# REQUIREMENT:
Down to the last line, restate the records word for word, but not the pictures.
··· INPUT FOR THIS TASK ···
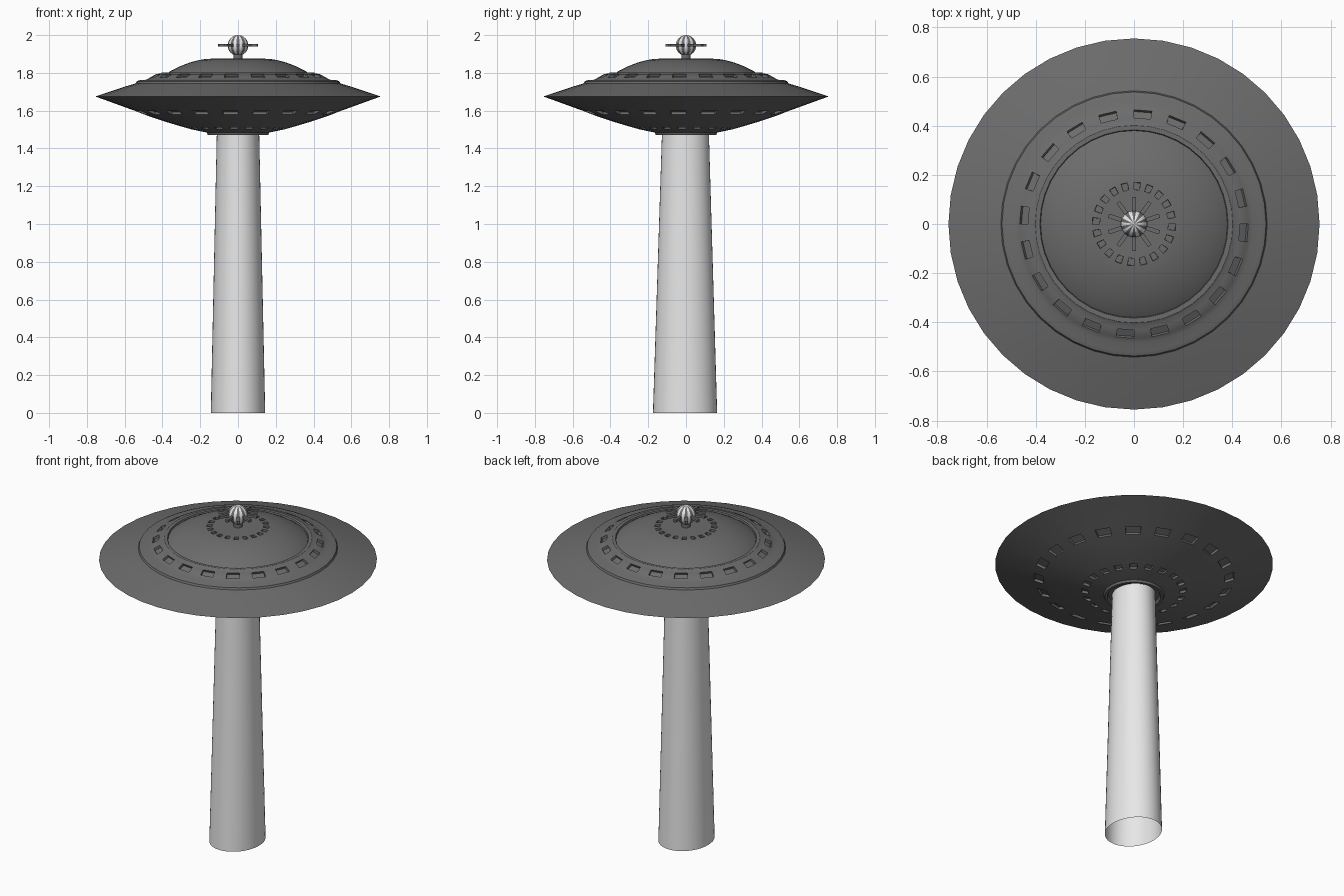
import bpy, bmesh, math
from mathutils import Matrix, Vector

if "Cube" in bpy.data.objects:
    bpy.data.objects.remove(bpy.data.objects["Cube"])

def material(name, v):
    m = bpy.data.materials.new(name)
    m.diffuse_color = (v, v, v, 1)
    m.use_nodes = True
    m.node_tree.nodes["Principled BSDF"].inputs["Base Color"].default_value = m.diffuse_color
    return m

DARK = material("dark grey metal", 0.15)
LIGHT = material("pale light", 0.8)
SEG = 40

def finish(name, bm, mats, angle=30):
    me = bpy.data.meshes.new(name)
    bm.to_mesh(me)
    bm.free()
    ob = bpy.data.objects.new(name, me)
    bpy.context.collection.objects.link(ob)
    for m in mats:
        me.materials.append(m)
    bpy.ops.object.select_all(action='DESELECT')
    ob.select_set(True)
    bpy.context.view_layer.objects.active = ob
    bpy.ops.object.shade_smooth_by_angle(angle=math.radians(angle))
    return ob

def ring(bm, rx, ry, z, cy=0, n=SEG):
    return [bm.verts.new((rx * math.cos(2 * math.pi * k / n),
                          cy + ry * math.sin(2 * math.pi * k / n), z)) for k in range(n)]

def bridge(bm, a, b):
    n = len(a)
    return [bm.faces.new((a[k], b[k], b[(k + 1) % n], a[(k + 1) % n])) for k in range(n)]

# saucer hull: (radius, height, band below this point has windows)
profile = [
    (.14, 1.875, 1), (.17, 1.874, 0), (.21, 1.867, 0), (.255, 1.855, 0),
    (.31, 1.834, 0), (.36, 1.808, 0), (.38, 1.794, 0), (.383, 1.803, 0),
    (.402, 1.803, 0), (.41, 1.797, 0), (.432, 1.794, 1), (.465, 1.776, 0),
    (.485, 1.764, 0), (.52, 1.762, 0), (.537, 1.755, 0), (.542, 1.744, 0),
    (.60, 1.727, 0), (.755, 1.675, 0), (.545, 1.599, 1), (.495, 1.579, 0),
    (.42, 1.553, 0), (.36, 1.534, 0), (.285, 1.512, 1), (.25, 1.502, 0),
    (.165, 1.484, 0), (.16, 1.472, 0), (.145, 1.472, 0), (.138, 1.488, 0)]
bm = bmesh.new()
rings = [ring(bm, r, r, z) for r, z, _ in profile]
windows = []
for i in range(len(rings) - 1):
    faces = bridge(bm, rings[i], rings[i + 1])
    if profile[i][2]:
        windows += faces[1::2]
bm.faces.new(rings[0])
bm.faces.new(rings[-1][::-1])
bmesh.ops.recalc_face_normals(bm, faces=bm.faces[:])
# recessed windows
bmesh.ops.inset_individual(bm, faces=windows, thickness=0.001, depth=-0.014)
finish("saucer_hull", bm, [DARK])

# light beam: open oval tapered tube
bm = bmesh.new()
bridge(bm, ring(bm, .112, .124, 1.488, -.003), ring(bm, .144, .170, 0, -.005))
bmesh.ops.recalc_face_normals(bm, faces=bm.faces[:])
finish("light_beam", bm, [LIGHT])

# beacon stem
bm = bmesh.new()
bmesh.ops.create_cone(bm, cap_ends=True, segments=20, radius1=.025, radius2=.025, depth=.05,
                      matrix=Matrix.Translation((0, 0, 1.885)))
finish("beacon_stem", bm, [DARK])

# beacon ball with alternating stripes
bm = bmesh.new()
bmesh.ops.create_uvsphere(bm, u_segments=20, v_segments=12, radius=.055)
bmesh.ops.rotate(bm, verts=bm.verts, matrix=Matrix.Rotation(math.radians(9), 3, 'Z'))
for f in bm.faces:
    c = f.calc_center_median()
    step = round((math.degrees(math.atan2(c.y, c.x)) - 90) / 18)
    f.material_index = step % 2
bmesh.ops.translate(bm, verts=bm.verts, vec=(0, 0, 1.945))
finish("beacon_ball", bm, [DARK, LIGHT])

# beacon spokes
bm = bmesh.new()
for k in range(10):
    m = (Matrix.Translation((0, 0, 1.946)) @ Matrix.Rotation(math.radians(90 + 36 * k), 4, 'Z')
         @ Matrix.Translation((.079, 0, 0)) @ Matrix.Diagonal((.06, .017, .015, 1)))
    bmesh.ops.create_cube(bm, size=1, matrix=m)
finish("beacon_spokes", bm, [DARK])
···
# RESPONSE AREA:
import bpy, bmesh, math
from mathutils import Matrix, Vector

if "Cube" in bpy.data.objects:
    bpy.data.objects.remove(bpy.data.objects["Cube"])

def material(name, v):
    m = bpy.data.materials.new(name)
    m.diffuse_color = (v, v, v, 1)
    m.use_nodes = True
    m.node_tree.nodes["Principled BSDF"].inputs["Base Color"].default_value = m.diffuse_color
    return m

DARK = material("dark grey metal", 0.15)
LIGHT = material("pale light", 0.8)
SEG = 40

def finish(name, bm, mats, angle=30):
    me = bpy.data.meshes.new(name)
    bm.to_mesh(me)
    bm.free()
    ob = bpy.data.objects.new(name, me)
    bpy.context.collection.objects.link(ob)
    for m in mats:
        me.materials.append(m)
    bpy.ops.object.select_all(action='DESELECT')
    ob.select_set(True)
    bpy.context.view_layer.objects.active = ob
    bpy.ops.object.shade_smooth_by_angle(angle=math.radians(angle))
    return ob

def ring(bm, rx, ry, z, cy=0, n=SEG):
    return [bm.verts.new((rx * math.cos(2 * math.pi * k / n),
                          cy + ry * math.sin(2 * math.pi * k / n), z)) for k in range(n)]

def bridge(bm, a, b):
    n = len(a)
    return [bm.faces.new((a[k], b[k], b[(k + 1) % n], a[(k + 1) % n])) for k in range(n)]

# saucer hull: (radius, height, band below this point has windows)
profile = [
    (.14, 1.875, 1), (.17, 1.874, 0), (.21, 1.867, 0), (.255, 1.855, 0),
    (.31, 1.834, 0), (.36, 1.808, 0), (.38, 1.794, 0), (.383, 1.803, 0),
    (.402, 1.803, 0), (.41, 1.797, 0), (.432, 1.794, 1), (.465, 1.776, 0),
    (.485, 1.764, 0), (.52, 1.762, 0), (.537, 1.755, 0), (.542, 1.744, 0),
    (.60, 1.727, 0), (.755, 1.675, 0), (.545, 1.599, 1), (.495, 1.579, 0),
    (.42, 1.553, 0), (.36, 1.534, 0), (.285, 1.512, 1), (.25, 1.502, 0),
    (.165, 1.484, 0), (.16, 1.472, 0), (.145, 1.472, 0), (.138, 1.488, 0)]
bm = bmesh.new()
rings = [ring(bm, r, r, z) for r, z, _ in profile]
windows = []
for i in range(len(rings) - 1):
    faces = bridge(bm, rings[i], rings[i + 1])
    if profile[i][2]:
        windows += faces[1::2]
bm.faces.new(rings[0])
bm.faces.new(rings[-1][::-1])
bmesh.ops.recalc_face_normals(bm, faces=bm.faces[:])
# recessed windows
bmesh.ops.inset_individual(bm, faces=windows, thickness=0.001, depth=-0.014)
finish("saucer_hull", bm, [DARK])

# light beam: open oval tapered tube
bm = bmesh.new()
bridge(bm, ring(bm, .112, .124, 1.488, -.003), ring(bm, .144, .170, 0, -.005))
bmesh.ops.recalc_face_normals(bm, faces=bm.faces[:])
finish("light_beam", bm, [LIGHT])

# beacon stem
bm = bmesh.new()
bmesh.ops.create_cone(bm, cap_ends=True, segments=20, radius1=.025, radius2=.025, depth=.05,
                      matrix=Matrix.Translation((0, 0, 1.885)))
finish("beacon_stem", bm, [DARK])

# beacon ball with alternating stripes
bm = bmesh.new()
bmesh.ops.create_uvsphere(bm, u_segments=20, v_segments=12, radius=.055)
bmesh.ops.rotate(bm, verts=bm.verts, matrix=Matrix.Rotation(math.radians(9), 3, 'Z'))
for f in bm.faces:
    c = f.calc_center_median()
    step = round((math.degrees(math.atan2(c.y, c.x)) - 90) / 18)
    f.material_index = step % 2
bmesh.ops.translate(bm, verts=bm.verts, vec=(0, 0, 1.945))
finish("beacon_ball", bm, [DARK, LIGHT])

# beacon spokes
bm = bmesh.new()
for k in range(10):
    m = (Matrix.Translation((0, 0, 1.946)) @ Matrix.Rotation(math.radians(90 + 36 * k), 4, 'Z')
         @ Matrix.Translation((.079, 0, 0)) @ Matrix.Diagonal((.06, .017, .015, 1)))
    bmesh.ops.create_cube(bm, size=1, matrix=m)
finish("beacon_spokes", bm, [DARK])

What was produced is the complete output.